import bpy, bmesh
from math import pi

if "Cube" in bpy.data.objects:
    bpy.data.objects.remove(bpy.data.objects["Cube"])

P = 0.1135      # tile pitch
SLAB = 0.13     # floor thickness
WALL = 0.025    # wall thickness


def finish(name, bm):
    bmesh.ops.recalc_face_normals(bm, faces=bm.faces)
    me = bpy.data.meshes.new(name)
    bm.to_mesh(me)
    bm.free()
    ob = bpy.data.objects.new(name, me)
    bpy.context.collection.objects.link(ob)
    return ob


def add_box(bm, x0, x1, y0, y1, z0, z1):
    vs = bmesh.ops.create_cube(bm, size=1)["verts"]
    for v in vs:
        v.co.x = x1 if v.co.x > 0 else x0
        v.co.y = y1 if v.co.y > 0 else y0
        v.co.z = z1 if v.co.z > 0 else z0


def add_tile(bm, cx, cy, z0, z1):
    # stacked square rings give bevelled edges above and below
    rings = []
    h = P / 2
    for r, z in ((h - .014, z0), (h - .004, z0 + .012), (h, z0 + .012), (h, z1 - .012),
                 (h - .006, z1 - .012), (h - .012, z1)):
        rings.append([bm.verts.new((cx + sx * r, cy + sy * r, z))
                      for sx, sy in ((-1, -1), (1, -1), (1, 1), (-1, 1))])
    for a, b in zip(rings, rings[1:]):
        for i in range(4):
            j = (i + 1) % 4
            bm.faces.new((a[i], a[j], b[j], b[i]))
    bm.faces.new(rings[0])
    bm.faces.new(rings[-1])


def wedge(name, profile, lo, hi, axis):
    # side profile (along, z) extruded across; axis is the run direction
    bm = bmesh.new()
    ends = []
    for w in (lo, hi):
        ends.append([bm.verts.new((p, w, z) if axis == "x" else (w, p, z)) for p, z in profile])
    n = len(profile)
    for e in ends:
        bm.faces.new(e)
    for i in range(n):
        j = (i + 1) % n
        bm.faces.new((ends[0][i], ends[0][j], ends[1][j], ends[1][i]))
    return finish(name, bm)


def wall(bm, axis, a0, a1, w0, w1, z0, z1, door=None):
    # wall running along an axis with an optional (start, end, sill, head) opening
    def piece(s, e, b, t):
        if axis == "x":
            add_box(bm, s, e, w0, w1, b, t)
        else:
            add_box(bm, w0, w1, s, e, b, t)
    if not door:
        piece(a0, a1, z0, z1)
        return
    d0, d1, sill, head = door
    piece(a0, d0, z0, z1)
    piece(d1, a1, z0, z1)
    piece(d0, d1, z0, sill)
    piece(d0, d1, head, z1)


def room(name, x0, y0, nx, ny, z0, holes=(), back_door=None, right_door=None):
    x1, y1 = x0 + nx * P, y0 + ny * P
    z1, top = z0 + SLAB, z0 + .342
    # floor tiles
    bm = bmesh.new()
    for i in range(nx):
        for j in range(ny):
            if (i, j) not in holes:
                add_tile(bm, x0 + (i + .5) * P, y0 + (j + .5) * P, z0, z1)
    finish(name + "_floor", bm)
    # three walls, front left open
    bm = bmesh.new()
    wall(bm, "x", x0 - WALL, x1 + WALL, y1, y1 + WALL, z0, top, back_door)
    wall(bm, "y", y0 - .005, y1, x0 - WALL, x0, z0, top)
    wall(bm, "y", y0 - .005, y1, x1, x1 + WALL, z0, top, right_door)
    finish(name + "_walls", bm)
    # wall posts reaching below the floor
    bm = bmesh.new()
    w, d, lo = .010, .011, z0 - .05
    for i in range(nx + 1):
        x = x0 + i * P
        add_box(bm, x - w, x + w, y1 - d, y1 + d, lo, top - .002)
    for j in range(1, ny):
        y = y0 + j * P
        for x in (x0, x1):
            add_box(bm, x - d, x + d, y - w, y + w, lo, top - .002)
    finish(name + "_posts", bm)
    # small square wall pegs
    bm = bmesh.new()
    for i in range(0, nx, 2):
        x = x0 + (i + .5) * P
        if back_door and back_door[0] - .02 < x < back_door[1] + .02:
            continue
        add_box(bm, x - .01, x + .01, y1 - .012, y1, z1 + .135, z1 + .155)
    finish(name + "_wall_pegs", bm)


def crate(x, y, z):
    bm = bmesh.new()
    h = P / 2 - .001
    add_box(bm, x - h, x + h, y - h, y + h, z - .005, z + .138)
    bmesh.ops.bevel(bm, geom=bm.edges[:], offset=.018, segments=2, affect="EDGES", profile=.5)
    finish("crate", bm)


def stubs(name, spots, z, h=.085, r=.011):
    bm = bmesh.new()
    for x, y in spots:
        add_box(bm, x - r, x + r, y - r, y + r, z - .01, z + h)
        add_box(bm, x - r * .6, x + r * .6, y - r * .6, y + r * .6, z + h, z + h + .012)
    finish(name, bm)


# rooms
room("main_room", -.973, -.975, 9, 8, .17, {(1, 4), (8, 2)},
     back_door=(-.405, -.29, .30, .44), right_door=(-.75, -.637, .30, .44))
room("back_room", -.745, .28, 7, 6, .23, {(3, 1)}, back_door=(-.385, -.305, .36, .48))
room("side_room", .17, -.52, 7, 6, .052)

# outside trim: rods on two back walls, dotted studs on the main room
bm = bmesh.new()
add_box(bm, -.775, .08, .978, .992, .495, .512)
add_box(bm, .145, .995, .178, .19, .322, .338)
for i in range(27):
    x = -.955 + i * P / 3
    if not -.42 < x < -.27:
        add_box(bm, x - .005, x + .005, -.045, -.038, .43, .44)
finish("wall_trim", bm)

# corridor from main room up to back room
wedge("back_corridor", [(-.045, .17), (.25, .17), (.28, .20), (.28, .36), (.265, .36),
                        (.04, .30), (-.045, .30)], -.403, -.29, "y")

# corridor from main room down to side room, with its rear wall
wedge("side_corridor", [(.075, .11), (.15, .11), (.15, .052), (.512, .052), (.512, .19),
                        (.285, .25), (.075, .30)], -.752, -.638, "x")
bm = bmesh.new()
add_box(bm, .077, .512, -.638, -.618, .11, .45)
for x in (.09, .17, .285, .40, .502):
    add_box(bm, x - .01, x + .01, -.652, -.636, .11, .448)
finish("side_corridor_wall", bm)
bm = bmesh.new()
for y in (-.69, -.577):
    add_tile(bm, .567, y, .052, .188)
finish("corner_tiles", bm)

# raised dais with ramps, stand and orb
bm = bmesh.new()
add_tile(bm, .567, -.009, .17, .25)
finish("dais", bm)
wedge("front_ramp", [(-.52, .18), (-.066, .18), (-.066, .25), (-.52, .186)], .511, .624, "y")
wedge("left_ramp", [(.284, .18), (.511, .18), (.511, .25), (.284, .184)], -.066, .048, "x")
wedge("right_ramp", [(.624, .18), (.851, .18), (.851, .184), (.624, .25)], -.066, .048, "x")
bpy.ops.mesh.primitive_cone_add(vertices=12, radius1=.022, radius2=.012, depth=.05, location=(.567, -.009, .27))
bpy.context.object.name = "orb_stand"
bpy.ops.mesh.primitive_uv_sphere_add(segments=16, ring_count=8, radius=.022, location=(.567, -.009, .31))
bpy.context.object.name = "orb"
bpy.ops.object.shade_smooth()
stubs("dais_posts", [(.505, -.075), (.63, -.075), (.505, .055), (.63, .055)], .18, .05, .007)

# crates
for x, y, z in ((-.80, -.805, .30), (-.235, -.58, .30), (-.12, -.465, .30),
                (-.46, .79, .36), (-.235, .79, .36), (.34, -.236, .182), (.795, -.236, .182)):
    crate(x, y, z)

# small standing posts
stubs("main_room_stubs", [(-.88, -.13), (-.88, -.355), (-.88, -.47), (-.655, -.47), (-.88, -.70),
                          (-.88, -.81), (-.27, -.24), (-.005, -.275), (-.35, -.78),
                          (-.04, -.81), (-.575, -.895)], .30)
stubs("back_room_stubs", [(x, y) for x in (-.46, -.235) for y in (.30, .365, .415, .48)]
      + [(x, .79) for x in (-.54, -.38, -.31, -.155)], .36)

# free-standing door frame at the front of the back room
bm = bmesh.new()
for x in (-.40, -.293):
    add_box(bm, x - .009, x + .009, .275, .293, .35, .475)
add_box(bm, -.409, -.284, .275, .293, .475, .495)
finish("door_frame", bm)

■ ■ ■ ■ ■

Find "for a, b in" in the entries above and copy that whole line exactly, then each line after it through the line that contains "bm.faces.new((ends[0][i], ends[0][j], ends[1][j], ends[1][i]))".

    for a, b in zip(rings, rings[1:]):
        for i in range(4):
            j = (i + 1) % 4
            bm.faces.new((a[i], a[j], b[j], b[i]))
    bm.faces.new(rings[0])
    bm.faces.new(rings[-1])


def wedge(name, profile, lo, hi, axis):
    # side profile (along, z) extruded across; axis is the run direction
    bm = bmesh.new()
    ends = []
    for w in (lo, hi):
        ends.append([bm.verts.new((p, w, z) if axis == "x" else (w, p, z)) for p, z in profile])
    n = len(profile)
    for e in ends:
        bm.faces.new(e)
    for i in range(n):
        j = (i + 1) % n
        bm.faces.new((ends[0][i], ends[0][j], ends[1][j], ends[1][i]))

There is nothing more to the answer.